Counties across the country have been paired up in an effort to combat the current fodder crisis facing farmers.

The emergency fodder initiative was launched by the Irish Farmers’ Association (IFA) today.

IFA president Joe Healy announced that the IFA will mobilise its national county and branch network to support farmers who are worst affected by the problem.

Counties have been twinned with a view to identifying farmers who are in a position to contribute feed and so that fodder can be transported to areas in need.

Commenting on the initiative, Healy said: “It is disappointing that the minister has, to date, failed to support a meal voucher system – which we strongly believe would have been the best and most efficient solution.

We are now seeking a commitment from the minister to fund the cost of transporting the fodder to the areas in need as part of this interim initiative.

The initiative is designed to provide fodder for those in dire need in the coming weeks, in order to get them over Christmas and the new year, Healy added.

As part of the initiative, county chairmen and branch officers that are in areas of the country that are not affected to the same extent with the fodder crisis will identify farmers who are prepared to provide even small amounts of feed – at a reasonable agreed fixed price.
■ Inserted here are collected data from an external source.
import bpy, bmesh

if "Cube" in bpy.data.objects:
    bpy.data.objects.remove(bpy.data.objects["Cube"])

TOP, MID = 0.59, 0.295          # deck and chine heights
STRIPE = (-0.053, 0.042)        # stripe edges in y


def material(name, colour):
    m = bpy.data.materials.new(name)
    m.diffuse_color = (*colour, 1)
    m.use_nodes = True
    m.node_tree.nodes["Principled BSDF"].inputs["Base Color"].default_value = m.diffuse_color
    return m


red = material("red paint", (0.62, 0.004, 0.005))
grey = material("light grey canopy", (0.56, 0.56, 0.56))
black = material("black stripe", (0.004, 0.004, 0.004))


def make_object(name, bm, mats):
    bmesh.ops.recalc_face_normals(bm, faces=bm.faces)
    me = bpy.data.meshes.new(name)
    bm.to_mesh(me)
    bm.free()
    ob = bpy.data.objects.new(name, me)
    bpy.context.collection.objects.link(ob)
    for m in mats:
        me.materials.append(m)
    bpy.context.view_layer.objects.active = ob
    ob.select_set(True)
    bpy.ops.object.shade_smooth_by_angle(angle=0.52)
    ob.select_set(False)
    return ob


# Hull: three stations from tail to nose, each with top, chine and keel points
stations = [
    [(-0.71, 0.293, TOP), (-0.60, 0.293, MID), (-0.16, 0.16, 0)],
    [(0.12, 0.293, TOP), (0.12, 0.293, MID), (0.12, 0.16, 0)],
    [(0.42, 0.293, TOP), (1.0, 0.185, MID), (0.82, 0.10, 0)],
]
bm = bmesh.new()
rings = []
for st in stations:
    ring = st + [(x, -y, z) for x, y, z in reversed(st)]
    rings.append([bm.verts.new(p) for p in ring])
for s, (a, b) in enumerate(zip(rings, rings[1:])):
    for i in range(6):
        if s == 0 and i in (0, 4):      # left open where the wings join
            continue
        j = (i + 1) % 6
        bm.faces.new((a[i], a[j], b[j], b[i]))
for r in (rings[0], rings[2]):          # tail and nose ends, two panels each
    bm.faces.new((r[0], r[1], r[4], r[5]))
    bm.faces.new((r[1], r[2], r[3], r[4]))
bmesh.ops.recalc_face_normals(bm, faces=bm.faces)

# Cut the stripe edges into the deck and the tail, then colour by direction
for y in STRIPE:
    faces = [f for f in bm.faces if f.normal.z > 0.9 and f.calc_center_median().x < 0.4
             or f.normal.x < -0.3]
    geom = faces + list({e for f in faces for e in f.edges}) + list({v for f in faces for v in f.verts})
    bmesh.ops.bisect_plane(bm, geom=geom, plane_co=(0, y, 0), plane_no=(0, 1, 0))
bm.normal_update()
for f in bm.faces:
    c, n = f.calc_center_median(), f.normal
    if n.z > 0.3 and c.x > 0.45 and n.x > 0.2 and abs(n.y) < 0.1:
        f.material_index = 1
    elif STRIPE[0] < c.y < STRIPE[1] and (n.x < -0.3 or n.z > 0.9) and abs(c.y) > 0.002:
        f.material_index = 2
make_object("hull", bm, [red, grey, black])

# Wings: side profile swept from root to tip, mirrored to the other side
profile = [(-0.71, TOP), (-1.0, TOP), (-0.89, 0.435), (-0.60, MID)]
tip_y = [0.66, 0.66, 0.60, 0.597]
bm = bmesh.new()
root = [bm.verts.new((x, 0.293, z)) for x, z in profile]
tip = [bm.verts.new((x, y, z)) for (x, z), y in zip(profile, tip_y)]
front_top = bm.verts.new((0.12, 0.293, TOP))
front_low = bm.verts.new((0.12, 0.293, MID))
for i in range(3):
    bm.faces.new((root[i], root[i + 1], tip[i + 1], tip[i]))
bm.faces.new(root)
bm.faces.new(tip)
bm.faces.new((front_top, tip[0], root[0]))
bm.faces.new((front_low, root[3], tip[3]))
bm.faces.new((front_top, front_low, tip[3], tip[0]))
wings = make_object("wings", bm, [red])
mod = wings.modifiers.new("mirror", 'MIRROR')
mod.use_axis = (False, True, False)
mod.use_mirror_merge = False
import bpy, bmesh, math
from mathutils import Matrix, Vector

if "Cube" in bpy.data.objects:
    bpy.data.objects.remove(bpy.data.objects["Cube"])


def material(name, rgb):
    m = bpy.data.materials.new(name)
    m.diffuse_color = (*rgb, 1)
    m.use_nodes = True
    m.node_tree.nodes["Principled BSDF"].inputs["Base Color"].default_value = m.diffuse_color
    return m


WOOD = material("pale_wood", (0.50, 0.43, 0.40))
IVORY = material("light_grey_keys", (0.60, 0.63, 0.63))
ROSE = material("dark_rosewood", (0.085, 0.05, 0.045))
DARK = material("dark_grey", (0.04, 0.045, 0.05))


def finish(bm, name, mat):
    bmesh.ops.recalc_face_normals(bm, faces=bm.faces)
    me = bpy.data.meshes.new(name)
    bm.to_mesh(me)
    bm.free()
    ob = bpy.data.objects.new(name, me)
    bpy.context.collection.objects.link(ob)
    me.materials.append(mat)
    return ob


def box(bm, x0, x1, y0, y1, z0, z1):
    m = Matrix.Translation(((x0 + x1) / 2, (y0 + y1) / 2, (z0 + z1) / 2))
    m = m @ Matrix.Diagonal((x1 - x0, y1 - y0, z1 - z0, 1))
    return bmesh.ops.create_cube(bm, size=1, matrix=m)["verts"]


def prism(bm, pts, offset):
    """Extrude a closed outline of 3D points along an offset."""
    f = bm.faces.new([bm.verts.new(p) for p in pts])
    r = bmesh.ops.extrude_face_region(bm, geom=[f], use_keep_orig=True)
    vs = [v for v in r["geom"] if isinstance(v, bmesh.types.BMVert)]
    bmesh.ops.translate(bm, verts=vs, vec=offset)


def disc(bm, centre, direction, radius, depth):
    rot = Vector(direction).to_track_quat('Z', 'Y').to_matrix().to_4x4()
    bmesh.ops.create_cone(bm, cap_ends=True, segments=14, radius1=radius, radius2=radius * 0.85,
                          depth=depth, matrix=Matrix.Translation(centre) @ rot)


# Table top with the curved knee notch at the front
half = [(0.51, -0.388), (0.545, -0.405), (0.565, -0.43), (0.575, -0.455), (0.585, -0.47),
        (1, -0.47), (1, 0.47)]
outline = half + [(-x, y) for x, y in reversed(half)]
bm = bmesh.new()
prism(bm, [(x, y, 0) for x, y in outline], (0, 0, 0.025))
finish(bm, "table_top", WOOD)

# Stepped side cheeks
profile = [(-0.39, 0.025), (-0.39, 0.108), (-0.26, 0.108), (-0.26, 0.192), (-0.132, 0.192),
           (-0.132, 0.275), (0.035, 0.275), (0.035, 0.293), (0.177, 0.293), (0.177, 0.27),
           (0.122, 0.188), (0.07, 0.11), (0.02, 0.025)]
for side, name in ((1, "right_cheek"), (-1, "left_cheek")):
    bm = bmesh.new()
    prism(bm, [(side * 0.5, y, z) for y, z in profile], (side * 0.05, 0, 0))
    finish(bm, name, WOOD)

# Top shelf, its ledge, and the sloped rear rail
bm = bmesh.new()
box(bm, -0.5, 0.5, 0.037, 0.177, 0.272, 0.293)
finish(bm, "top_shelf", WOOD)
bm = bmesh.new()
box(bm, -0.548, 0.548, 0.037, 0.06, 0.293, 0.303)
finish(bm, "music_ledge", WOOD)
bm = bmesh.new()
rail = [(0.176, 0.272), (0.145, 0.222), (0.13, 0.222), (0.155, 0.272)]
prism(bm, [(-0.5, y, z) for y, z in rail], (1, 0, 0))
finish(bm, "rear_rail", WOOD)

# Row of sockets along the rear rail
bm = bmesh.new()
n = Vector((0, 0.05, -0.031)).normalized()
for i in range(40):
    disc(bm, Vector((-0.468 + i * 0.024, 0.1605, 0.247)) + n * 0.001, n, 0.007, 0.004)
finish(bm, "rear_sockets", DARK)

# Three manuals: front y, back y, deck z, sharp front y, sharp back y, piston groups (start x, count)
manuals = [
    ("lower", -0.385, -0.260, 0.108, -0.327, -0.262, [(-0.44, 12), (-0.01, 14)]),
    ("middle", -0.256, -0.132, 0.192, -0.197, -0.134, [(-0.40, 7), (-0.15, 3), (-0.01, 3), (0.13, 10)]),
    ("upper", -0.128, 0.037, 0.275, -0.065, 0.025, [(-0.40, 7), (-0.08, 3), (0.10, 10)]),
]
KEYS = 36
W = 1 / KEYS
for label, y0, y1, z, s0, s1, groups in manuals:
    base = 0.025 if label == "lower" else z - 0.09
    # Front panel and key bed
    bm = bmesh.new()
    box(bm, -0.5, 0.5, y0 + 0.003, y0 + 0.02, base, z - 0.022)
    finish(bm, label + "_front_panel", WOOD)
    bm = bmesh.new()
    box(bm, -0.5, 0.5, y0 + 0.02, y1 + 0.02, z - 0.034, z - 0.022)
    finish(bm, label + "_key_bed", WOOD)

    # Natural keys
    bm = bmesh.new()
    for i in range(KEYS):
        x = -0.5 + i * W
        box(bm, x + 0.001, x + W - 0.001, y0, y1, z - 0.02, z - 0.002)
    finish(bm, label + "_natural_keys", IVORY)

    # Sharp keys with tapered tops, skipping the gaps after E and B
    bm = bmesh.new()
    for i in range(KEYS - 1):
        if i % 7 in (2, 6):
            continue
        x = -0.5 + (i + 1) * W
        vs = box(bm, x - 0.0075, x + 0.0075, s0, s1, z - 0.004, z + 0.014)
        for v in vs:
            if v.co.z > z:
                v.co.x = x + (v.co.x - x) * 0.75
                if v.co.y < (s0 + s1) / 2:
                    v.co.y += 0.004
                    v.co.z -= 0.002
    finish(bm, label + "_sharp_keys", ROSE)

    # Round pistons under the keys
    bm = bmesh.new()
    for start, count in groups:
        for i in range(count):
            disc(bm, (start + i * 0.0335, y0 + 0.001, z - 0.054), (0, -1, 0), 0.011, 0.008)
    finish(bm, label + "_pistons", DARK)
Image source: IFA

This initiative was drawn up by the IFA at the recent National Council meeting.

It is expected that IFA officers in the areas most affected by the fodder crisis will work closely with Teagasc and the local district veterinary office (DVO) to identify the farmers currently in critical need of fodder.

It is hoped that county chairmen in counties or regions with feed to contribute will link up with their counterparts in the areas requiring feed, to organise delivery and distribution of the fodder to farmers who are currently in urgent need of feed.

The IFA outlined that county chairs in the worst affected counties met with the Minister for Agriculture, Michael Creed, and attended the recent fodder action meeting in Sligo; but there has yet to be a tangible outcome to these meetings, according to the IFA.